== Segment start ==

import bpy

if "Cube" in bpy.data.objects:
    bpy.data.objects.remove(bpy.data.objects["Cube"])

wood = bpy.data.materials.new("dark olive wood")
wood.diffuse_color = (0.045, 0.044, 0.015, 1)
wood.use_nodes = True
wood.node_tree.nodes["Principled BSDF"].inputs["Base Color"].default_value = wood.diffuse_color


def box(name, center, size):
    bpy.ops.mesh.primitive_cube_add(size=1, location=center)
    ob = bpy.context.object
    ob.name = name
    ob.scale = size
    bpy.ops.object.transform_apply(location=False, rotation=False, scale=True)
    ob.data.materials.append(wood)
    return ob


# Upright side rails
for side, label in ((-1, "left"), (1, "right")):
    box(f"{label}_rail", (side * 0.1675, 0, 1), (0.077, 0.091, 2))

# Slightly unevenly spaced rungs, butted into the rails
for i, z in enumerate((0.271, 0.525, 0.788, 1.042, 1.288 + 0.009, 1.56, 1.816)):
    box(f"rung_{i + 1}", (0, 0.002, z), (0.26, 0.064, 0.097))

== Segment end ==

PROBLEM TO SOLVE: A word-for-word copy of all the entries is required.

SOLVED EXERCISE:
import bpy

if "Cube" in bpy.data.objects:
    bpy.data.objects.remove(bpy.data.objects["Cube"])

wood = bpy.data.materials.new("dark olive wood")
wood.diffuse_color = (0.045, 0.044, 0.015, 1)
wood.use_nodes = True
wood.node_tree.nodes["Principled BSDF"].inputs["Base Color"].default_value = wood.diffuse_color


def box(name, center, size):
    bpy.ops.mesh.primitive_cube_add(size=1, location=center)
    ob = bpy.context.object
    ob.name = name
    ob.scale = size
    bpy.ops.object.transform_apply(location=False, rotation=False, scale=True)
    ob.data.materials.append(wood)
    return ob


# Upright side rails
for side, label in ((-1, "left"), (1, "right")):
    box(f"{label}_rail", (side * 0.1675, 0, 1), (0.077, 0.091, 2))

# Slightly unevenly spaced rungs, butted into the rails
for i, z in enumerate((0.271, 0.525, 0.788, 1.042, 1.288 + 0.009, 1.56, 1.816)):
    box(f"rung_{i + 1}", (0, 0.002, z), (0.26, 0.064, 0.097))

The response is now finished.